Missy Henriksen: Hi! I am Missy Henriksen with the National Pest Management Association.
Today we will talk about one of the less pleasant aspects of summer, stinging insects and how to avoid them.
Wasps, hornets and bees can all sting, but they are not the same insects. Wasps are long, slender, and hairless. They often build nests on branches, porch ceilings, above door frames, and under eaves.
They aren't typically aggressive, but they may sting if disturbed or to defend a nest. If there is a nest on your property don't try to remove it yourself, call a licensed professional to take care of it.
Hornets often become a problem in the later part of summer, they can look like wasps, but they are far more aggressive, they will attack anyone who invades their space and their stings are particularly painful.
Unlike honeybees, hornets can sting multiple times, they often build nest in branches and on houses and shades. If you see a nest on your property, keep away and call a pest professional to safely remove it.
Honeybees, bumblebees, and carpenter bees are all common bee species. When not in a bee-keeper's hive honeybees live in colonies in hollow trees, and as pollinators they are highly-beneficial to surrounding plant life.
Bumblebees are bigger and usually nest in the ground, they can sting more than once. Carpenter bees look similar to bumblebees, but they are not very dangerous to humans and they rarely sting. They can however damage wood structures if not controlled.
Stinging insects send more than half a million people to the hospital every year. So always exercise caution if you do come across one.
Don't make sudden movements and don't swat at it, stay still and don't provoke it into stinging.
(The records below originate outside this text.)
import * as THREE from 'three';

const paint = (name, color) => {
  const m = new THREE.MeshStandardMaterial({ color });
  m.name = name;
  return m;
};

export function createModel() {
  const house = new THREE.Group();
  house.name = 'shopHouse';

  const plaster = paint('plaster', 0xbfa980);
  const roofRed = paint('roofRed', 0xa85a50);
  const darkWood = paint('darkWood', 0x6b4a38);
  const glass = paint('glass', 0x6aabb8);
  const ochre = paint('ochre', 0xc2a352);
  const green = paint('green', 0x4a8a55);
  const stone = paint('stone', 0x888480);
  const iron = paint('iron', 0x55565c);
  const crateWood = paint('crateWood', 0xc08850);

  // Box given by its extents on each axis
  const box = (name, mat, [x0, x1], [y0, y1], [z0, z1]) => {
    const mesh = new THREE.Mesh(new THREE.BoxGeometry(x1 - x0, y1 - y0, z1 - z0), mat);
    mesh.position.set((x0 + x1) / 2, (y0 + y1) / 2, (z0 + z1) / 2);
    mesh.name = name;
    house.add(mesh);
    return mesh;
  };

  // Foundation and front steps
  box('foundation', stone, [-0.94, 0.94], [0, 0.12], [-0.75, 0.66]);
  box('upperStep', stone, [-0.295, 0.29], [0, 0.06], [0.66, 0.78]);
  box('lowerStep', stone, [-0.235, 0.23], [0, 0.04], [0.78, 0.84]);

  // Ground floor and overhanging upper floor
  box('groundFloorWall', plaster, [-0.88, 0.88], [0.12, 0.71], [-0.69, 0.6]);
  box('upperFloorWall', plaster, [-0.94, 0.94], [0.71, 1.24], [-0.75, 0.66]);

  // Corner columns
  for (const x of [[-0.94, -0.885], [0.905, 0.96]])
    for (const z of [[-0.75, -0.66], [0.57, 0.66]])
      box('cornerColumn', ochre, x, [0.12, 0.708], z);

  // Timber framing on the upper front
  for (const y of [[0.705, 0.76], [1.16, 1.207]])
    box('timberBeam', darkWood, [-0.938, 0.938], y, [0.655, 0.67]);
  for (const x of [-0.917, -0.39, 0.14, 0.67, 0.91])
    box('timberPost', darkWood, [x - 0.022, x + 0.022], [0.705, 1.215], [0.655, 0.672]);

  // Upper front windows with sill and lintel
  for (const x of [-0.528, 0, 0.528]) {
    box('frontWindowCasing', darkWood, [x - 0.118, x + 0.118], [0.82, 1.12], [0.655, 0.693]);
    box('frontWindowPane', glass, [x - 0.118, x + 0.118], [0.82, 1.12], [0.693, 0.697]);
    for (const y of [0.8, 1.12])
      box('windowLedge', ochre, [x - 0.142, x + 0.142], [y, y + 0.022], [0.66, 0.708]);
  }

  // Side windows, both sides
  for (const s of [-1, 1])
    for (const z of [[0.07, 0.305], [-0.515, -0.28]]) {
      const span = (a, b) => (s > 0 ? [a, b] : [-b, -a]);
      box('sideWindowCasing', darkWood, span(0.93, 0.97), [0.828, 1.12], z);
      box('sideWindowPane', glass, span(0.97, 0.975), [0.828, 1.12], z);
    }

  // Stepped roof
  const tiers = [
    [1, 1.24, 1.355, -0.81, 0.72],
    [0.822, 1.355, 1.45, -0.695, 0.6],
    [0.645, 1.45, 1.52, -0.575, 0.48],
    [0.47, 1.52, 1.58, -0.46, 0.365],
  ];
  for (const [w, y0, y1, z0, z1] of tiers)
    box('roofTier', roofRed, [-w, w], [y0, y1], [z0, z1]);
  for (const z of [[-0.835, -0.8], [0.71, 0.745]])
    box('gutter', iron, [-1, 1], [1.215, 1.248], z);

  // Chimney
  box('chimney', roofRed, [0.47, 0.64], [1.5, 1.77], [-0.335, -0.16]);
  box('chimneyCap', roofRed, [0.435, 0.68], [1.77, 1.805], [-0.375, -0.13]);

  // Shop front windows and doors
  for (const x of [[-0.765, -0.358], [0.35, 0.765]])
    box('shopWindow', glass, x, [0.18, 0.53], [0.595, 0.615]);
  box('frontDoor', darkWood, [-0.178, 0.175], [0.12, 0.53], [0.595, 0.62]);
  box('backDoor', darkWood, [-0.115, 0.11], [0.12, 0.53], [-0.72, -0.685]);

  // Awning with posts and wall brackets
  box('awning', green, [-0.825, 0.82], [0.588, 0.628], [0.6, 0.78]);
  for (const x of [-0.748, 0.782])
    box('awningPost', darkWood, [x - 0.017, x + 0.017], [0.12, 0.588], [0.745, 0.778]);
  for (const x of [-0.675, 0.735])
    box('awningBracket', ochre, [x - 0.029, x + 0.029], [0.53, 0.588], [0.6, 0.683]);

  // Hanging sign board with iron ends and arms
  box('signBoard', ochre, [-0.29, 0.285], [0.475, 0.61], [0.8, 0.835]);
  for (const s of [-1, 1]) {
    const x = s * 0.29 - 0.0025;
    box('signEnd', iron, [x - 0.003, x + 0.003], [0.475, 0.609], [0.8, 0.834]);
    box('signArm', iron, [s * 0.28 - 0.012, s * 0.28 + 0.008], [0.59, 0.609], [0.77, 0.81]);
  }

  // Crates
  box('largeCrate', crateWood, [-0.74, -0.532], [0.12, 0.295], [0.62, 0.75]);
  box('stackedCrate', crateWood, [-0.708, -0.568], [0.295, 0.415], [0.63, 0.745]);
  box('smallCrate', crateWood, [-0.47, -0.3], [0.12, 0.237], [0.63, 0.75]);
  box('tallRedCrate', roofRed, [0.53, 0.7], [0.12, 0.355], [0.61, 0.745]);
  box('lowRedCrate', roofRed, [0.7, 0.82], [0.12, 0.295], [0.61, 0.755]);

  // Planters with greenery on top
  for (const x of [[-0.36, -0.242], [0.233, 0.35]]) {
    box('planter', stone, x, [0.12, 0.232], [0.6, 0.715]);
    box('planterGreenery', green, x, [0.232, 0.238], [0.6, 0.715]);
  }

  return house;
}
If you are stung carefully remove the stinger and seek medical attention promptly.
If you find a stinging insect nest on your home or your yard, don't try to remove it yourself. A licensed pest professional can help solve the problem.